The subject of Near Death Experiences was on my mind today. I’ve never had one myself, but I enjoy reading the testimony of people who have. They’re all over the Internet these days, on a variety of blogs and in videos. Researchers try to gather the similar ones for study, while other scientists think of ways to discredit them.
Even people who are not necessarily near death have reported having an Out-of-Body Experience, especially in the Emergency Room or while undergoing a procedure in the hospital. They claim being able to see details of the activity taking place during a period of time when their brain was unlikely to be capable of conscious thought. One suggestion has been to place a card in a patient’s room or in the surgical operating room, hidden from direct sight. Then researchers could ask these people what they saw from their vantage point above the scene. In theory, if their point of view was hovering at the ceiling, then they should be able to read the text on a card placed on top of a cabinet.
I think this is never going to work, because reading text or seeing a symbol on a piece of paper requires light rays to enter an eye and strike a retina. The hovering spirit of a person having an OBE is not seeing in the physical sense. I believe they are experiencing their surroundings using something like the mind’s eye, which is really a construct formed by consciousness. The mind (but not the brain) may be sensing everything going on in the room, and the memory of that upon waking feels like they “saw” it.
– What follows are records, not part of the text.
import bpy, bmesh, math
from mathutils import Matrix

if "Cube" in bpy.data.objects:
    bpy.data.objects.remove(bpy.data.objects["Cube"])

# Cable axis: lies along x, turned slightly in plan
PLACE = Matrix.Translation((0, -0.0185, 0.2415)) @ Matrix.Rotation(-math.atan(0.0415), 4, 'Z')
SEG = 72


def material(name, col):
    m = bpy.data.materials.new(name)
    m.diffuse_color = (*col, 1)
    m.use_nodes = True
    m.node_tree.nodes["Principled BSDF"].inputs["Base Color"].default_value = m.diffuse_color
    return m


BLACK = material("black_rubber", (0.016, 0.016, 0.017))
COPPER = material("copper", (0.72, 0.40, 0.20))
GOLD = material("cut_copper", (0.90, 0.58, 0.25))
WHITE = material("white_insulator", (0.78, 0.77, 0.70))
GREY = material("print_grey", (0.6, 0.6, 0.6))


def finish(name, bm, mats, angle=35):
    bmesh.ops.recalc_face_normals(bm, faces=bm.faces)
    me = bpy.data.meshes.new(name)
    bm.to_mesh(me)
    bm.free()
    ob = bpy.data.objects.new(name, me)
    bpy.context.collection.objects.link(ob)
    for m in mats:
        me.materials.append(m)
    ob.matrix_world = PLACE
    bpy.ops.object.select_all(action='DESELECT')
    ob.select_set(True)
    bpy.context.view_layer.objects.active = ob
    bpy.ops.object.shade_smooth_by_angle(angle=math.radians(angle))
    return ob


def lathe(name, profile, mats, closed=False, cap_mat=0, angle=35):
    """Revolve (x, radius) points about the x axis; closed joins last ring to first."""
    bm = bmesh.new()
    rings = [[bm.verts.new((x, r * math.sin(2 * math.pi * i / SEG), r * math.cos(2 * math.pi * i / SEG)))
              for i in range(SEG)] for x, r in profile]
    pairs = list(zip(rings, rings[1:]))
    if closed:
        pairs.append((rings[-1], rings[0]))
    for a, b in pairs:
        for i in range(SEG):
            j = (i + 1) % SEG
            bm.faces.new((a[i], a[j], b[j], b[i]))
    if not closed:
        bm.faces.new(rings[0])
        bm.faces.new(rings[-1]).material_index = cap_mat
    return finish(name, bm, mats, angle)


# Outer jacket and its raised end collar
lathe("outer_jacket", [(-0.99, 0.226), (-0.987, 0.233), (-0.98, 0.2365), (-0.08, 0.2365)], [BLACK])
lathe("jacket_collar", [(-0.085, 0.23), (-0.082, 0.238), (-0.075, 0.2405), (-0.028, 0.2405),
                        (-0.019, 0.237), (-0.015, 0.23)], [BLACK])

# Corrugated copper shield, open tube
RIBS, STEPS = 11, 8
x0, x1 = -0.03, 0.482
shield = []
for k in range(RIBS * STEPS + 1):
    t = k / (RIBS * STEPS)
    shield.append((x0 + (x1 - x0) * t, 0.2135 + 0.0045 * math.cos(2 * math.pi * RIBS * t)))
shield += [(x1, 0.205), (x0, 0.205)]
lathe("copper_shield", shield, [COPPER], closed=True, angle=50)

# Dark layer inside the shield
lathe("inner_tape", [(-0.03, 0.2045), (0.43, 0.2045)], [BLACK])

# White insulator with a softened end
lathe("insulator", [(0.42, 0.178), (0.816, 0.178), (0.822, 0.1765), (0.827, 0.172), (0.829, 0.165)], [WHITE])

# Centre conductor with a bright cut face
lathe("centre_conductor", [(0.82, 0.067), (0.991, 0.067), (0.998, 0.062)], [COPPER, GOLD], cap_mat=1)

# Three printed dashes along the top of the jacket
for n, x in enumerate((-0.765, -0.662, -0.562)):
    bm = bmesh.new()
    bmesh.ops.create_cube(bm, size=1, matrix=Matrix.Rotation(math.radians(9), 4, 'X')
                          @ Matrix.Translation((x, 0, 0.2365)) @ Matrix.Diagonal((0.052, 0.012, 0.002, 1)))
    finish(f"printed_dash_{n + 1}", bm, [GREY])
I’ve rambled on about “mindseeing” here before, in searching for a verb specific to visualization of the model of the world we keep in our heads. I want to believe that it is an activity which we take for granted because we don’t have an accurate language to describe it. When I see myself in a memory, I am not replaying a recording of what I saw at that time, but rather my current mind takes the vantage point of an observer, similar to playing a video game in third-person camera mode. When I play in a virtual world game, I try to use first-person mode as much as possible, because it feels more like I am really immersed and seeing the world in real time from my own eyes. I wonder why people choose third-person at all, and whether they experience their own memories differently because of it.
So, getting back to the experiment to test for an OBE in a hospital. My suggestion is that the researchers should skip the clever signs and random words on a hidden card. Instead, they should put real objects up there on top of a cupboard. Choose distinctive but obscure things, to make it unlikely for someone to generate a false positive by guessing. Make the objects have strange colors and unusual shapes, something a person would do a double-take if encountered in real life. Let them be as memorable as possible, so the patient cannot help but report about it upon waking.
I’ve only had surgery or been knocked out for a minor procedure a few times, and it’s always seemed like no time passed at all. I don’t remember any disembodiment or disorientation, neither going under or coming back up. There is something fundamentally different about anesthesia compared to the unconcience dreaming. For example, last night I dreamt about a turtle. I can remember holding it, the feel of it in my hand, the dark color of its shell, the sound of it trying to talk to me. If I should ever have an OBE, I would hope the memory is equally vivid, and not simply the word TURTLE on a piece of paper.